NEXT: Giving up the pot of gold isn’t easy
“If you think about it, when people look at their defined contribution plan at the point of retirement, they tend to look at it as that proverbial pot of gold. Nobody really gets excited about taking that pot of gold and turning it into a sustainable paycheck,” Rafaloff said. “Taking that lump sum can be tempting; it’s probably going to be more money than the individual has had access to ever before in the past. But for so many people the better course of action is going to be at least considering partial annuitization.”
Of course, for some people it may make sense to take large cash distributions to pay down credit card debt or housing debt.
“But our data clearly shows a lot of people actually take their DC plan money and don’t do anything productive with it, either spending it on a major discretionary purchase or even giving it away in a significant number of cases,” she warned. “It speaks to the personal responsibility ethic that really needs to be driving successful DC plan outcomes. We all think it would be great to be able to give some of your wealth away when you die, but if you’re going to become a burden on other people or on the government later in life because you preferred not to buy annuities, that’s not something most people are going to want to experience, either.”

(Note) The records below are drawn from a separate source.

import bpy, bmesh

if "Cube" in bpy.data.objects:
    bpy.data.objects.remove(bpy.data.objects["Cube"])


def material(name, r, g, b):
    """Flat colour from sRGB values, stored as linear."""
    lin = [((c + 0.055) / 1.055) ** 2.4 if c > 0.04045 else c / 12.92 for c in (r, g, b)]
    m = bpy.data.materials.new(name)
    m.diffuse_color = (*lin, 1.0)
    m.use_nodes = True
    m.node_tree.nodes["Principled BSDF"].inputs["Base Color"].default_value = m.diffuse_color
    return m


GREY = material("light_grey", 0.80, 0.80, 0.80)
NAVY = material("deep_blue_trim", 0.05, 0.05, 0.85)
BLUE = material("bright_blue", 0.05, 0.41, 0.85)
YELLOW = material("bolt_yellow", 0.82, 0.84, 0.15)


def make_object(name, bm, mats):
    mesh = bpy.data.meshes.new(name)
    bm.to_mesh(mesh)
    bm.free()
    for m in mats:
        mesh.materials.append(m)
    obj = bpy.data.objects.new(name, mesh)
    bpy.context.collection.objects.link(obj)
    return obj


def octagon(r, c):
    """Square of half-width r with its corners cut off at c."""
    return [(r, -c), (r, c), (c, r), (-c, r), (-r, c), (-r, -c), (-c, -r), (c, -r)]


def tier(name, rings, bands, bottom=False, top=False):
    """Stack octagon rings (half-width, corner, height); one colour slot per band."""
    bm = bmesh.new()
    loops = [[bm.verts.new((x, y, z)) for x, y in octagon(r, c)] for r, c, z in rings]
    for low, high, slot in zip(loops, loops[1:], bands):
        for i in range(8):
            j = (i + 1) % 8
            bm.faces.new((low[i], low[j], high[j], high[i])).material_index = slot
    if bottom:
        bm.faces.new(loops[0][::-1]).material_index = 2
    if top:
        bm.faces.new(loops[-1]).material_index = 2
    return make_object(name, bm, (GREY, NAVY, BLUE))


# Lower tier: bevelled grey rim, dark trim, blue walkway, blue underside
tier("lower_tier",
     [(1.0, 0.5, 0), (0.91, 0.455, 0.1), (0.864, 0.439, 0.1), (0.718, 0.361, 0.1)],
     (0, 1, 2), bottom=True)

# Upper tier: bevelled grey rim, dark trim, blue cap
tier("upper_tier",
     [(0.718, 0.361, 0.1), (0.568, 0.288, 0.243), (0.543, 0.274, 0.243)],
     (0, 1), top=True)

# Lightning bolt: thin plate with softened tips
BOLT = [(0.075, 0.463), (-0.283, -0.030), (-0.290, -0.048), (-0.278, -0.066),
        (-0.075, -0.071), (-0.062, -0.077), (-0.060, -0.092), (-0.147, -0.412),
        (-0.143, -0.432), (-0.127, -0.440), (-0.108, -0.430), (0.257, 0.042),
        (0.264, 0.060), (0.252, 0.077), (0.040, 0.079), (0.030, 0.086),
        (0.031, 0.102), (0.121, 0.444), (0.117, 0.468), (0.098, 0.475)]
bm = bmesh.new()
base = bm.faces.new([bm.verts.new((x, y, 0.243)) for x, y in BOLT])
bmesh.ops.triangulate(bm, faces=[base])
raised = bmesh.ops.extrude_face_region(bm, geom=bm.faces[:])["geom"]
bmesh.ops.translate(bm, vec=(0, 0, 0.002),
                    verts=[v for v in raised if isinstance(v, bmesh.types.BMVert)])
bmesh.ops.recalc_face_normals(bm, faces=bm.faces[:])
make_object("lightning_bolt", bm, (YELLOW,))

Again, this is the sense in which annuities should be discussed in a way that is different from DC plan investments, Rafaloff concluded.
“The other thing people should think about is, how well will you be able to manage those assets as you grow older and older? Even if you are financially savvy now in your 50s and 60s, you may want to consider carefully how your cognitive ability to manage those assets and make optimal decisions may shift over time. I know it might be hard for people to want to think about, but they really do need to consider this. There are many research reports showing most people do suffer material cognitive decline asthey age. And so building an insured, stable income plan at the point of retirement or, better yet, in advance of retirement—that’s going to drive the best outcomes for most people.”